■ EXERCISE GOAL: Each line of the data below that includes the string "closed" must be copied.
★ ★ ★ ★
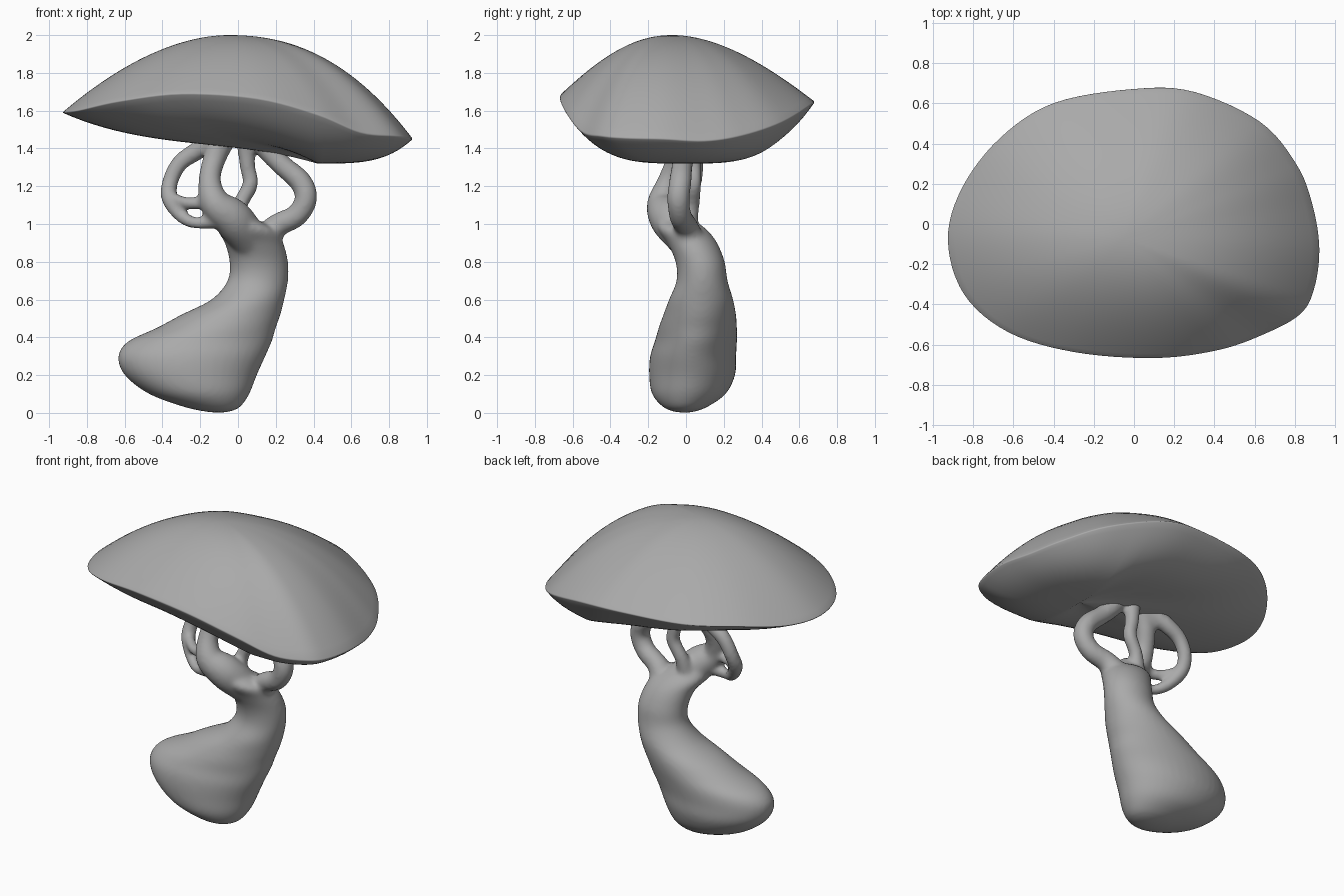
import bpy, bmesh, math
from mathutils import Vector

cube = bpy.data.objects.get("Cube")
if cube:
    bpy.data.objects.remove(cube, do_unlink=True)

grey = bpy.data.materials.new("plain grey")
grey.use_nodes = True
colour = (0.4, 0.4, 0.4, 1)
grey.diffuse_color = colour
grey.node_tree.nodes["Principled BSDF"].inputs["Base Color"].default_value = colour


def spline(points, steps, closed=False):
    """Smooth curve through tuples of any length."""
    count = len(points)
    result = []

    def pick(index):
        return points[index % count] if closed else points[max(0, min(count - 1, index))]

    for i in range(count if closed else count - 1):
        a, b, c, d = (pick(i + k) for k in (-1, 0, 1, 2))
        for s in range(steps):
            t = s / steps
            result.append(tuple(
                q + 0.5 * t * (r - p + t * (2 * p - 5 * q + 4 * r - e + t * (3 * (q - r) + e - p)))
                for p, q, r, e in zip(a, b, c, d)))
    if not closed:
        result.append(tuple(points[-1]))
    return result


def loft(bm, rings, start, end):
    """Skin a list of rings and close both ends with a point."""
    loops = [[bm.verts.new(p) for p in ring] for ring in rings]
    count = len(loops[0])
    for lower, upper in zip(loops, loops[1:]):
        for i in range(count):
            j = (i + 1) % count
            bm.faces.new((lower[i], lower[j], upper[j], upper[i]))
    for loop, tip in ((loops[0], start), (loops[-1], end)):
        point = bm.verts.new(tip)
        for i in range(count):
            bm.faces.new((loop[i], loop[(i + 1) % count], point))


def tube(bm, path, sides=16):
    """Round branch along points of x, y, z and radius."""
    path = spline(path, 8)
    centres = [Vector(p[:3]) for p in path]
    rings = []
    for i, centre in enumerate(centres):
        tangent = centres[min(i + 1, len(path) - 1)] - centres[max(i - 1, 0)]
        across = tangent.cross(Vector((0, 1, 0))).normalized()
        over = tangent.cross(across).normalized()
        rings.append([centre + path[i][3] * (across * math.cos(a) + over * math.sin(a))
                      for a in (math.tau * k / sides for k in range(sides))])
    loft(bm, rings, centres[0], centres[-1])


def finish(bm, name):
    bmesh.ops.recalc_face_normals(bm, faces=bm.faces)
    mesh = bpy.data.meshes.new(name)
    bm.to_mesh(mesh)
    bm.free()
    mesh.materials.append(grey)
    obj = bpy.data.objects.new(name, mesh)
    bpy.context.collection.objects.link(obj)
    return obj


# Cap: a wavy rim joined to a domed top and a shallower belly
rim = spline([
    (.925, -.12, 1.45), (.89, .1, 1.44), (.81, .3, 1.47), (.63, .51, 1.54),
    (.3, .66, 1.63), (0, .675, 1.65), (-.4, .605, 1.65), (-.67, .43, 1.64),
    (-.86, .18, 1.6), (-.93, -.08, 1.59), (-.85, -.35, 1.6), (-.63, -.54, 1.65),
    (-.3, -.64, 1.69), (.1, -.67, 1.665), (.42, -.63, 1.58), (.65, -.55, 1.485),
    (.83, -.45, 1.465), (.9, -.32, 1.455)], 6, closed=True)
mean_height = sum(p[2] for p in rim) / len(rim)
apex = Vector((-.05, -.07, 2))
belly = Vector((.42, 0, 1.32))


def dome_height(t, d, rim_z):
    """Even near the apex, following the wavy rim further out."""
    edge = mean_height + (rim_z - mean_height) * t
    return apex.z + (edge - apex.z) * t ** (2 + .12 * d.x - .15 * d.y)


def belly_height(t, d, rim_z):
    """Flat bottom that steps up towards the long side."""
    step = .38 * max(0, -d.x)
    rise = step * (1 - (1 - t) ** 4) + (1 - step) * t ** 3.6
    return belly.z + (rim_z - belly.z) * rise


def shrink(centre, t, height):
    ring = []
    for x, y, z in rim:
        flat = Vector((x - centre.x, y - centre.y, 0))
        spot = centre + flat * t
        spot.z = height(t, flat.normalized(), z)
        ring.append(spot)
    return ring


steps = 24
bm = bmesh.new()
rings = [shrink(belly, k / steps, belly_height) for k in range(1, steps + 1)]
rings += [shrink(apex, k / steps, dome_height) for k in range(steps - 1, 0, -1)]
loft(bm, rings, belly, apex)
cap = finish(bm, "cap")
bpy.ops.object.select_all(action='DESELECT')
cap.select_set(True)
bpy.context.view_layer.objects.active = cap
bpy.ops.object.shade_smooth()
lip = cap.modifiers.new("rounded lip", 'BEVEL')
lip.width = .008
lip.segments = 3
lip.angle_limit = math.radians(50)

# Trunk: level slices given as height, left, right, front, back
bm = bmesh.new()
slices = spline([
    (.005, -.16, -.05, -.06, .04), (.03, -.28, .01, -.12, .11), (.1, -.47, .06, -.18, .21),
    (.2, -.6, .1, -.195, .26), (.3, -.635, .145, -.19, .265), (.38, -.58, .18, -.165, .27),
    (.45, -.43, .2, -.145, .27), (.52, -.3, .225, -.12, .265), (.6, -.14, .245, -.09, .25),
    (.7, -.055, .265, -.05, .22), (.8, -.045, .265, -.055, .205), (.9, -.07, .24, -.1, .165),
    (.97, -.11, .2, -.15, .11), (1.03, -.1, .08, -.16, .03)], 4)
rings = []
for z, left, right, front, back in slices:
    rings.append([((left + right) / 2 + (right - left) / 2 * math.cos(a),
                   (front + back) / 2 + (back - front) / 2 * math.sin(a), z)
                  for a in (math.tau * k / 40 for k in range(40))])
loft(bm, rings, (-.1, 0, 0), (0, -.06, 1.04))

# Branches: left fork, right fork, thin middle stem, side loop and its brace
tube(bm, [(.09, .05, .84, .08), (.04, -.02, .94, .1), (-.03, -.09, 1.03, .105),
          (-.12, -.125, 1.11, .082), (-.15, -.09, 1.23, .06), (-.12, -.04, 1.36, .062),
          (-.06, -.02, 1.5, .08)])
tube(bm, [(.13, .03, .88, .09), (.2, .0, .985, .065), (.31, -.03, 1.045, .06),
          (.36, -.04, 1.135, .06), (.33, -.03, 1.225, .06), (.235, -.02, 1.31, .056),
          (.17, -.01, 1.38, .06), (.1, 0, 1.48, .07)])
tube(bm, [(-.01, .0, .98, .06), (.01, .03, 1.1, .042), (.065, .04, 1.21, .042),
          (.05, .04, 1.31, .042), (.04, .03, 1.48, .055)])
tube(bm, [(-.06, -.1, 1.04, .06), (-.2, -.11, 1.005, .033), (-.29, -.06, 1.035, .036),
          (-.36, .0, 1.13, .044), (-.36, .04, 1.22, .043), (-.31, .05, 1.32, .045),
          (-.22, .04, 1.385, .05), (-.1, 0, 1.46, .06)])
tube(bm, [(-.35, -.01, 1.14, .03), (-.26, -.08, 1.11, .032), (-.14, -.12, 1.12, .035)])
trunk = finish(bm, "trunk_and_branches")

# Blend the trunk and branches into one soft skin
blend = trunk.modifiers.new("blend", 'REMESH')
blend.mode = 'VOXEL'
blend.voxel_size = .012
blend.use_smooth_shade = True
soften = trunk.modifiers.new("soften", 'SMOOTH')
soften.factor = .5
soften.iterations = 12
★ ★ ★ ★
■ TASK ANSWER:
def spline(points, steps, closed=False):
        return points[index % count] if closed else points[max(0, min(count - 1, index))]
    for i in range(count if closed else count - 1):
    if not closed:
    (.83, -.45, 1.465), (.9, -.32, 1.455)], 6, closed=True)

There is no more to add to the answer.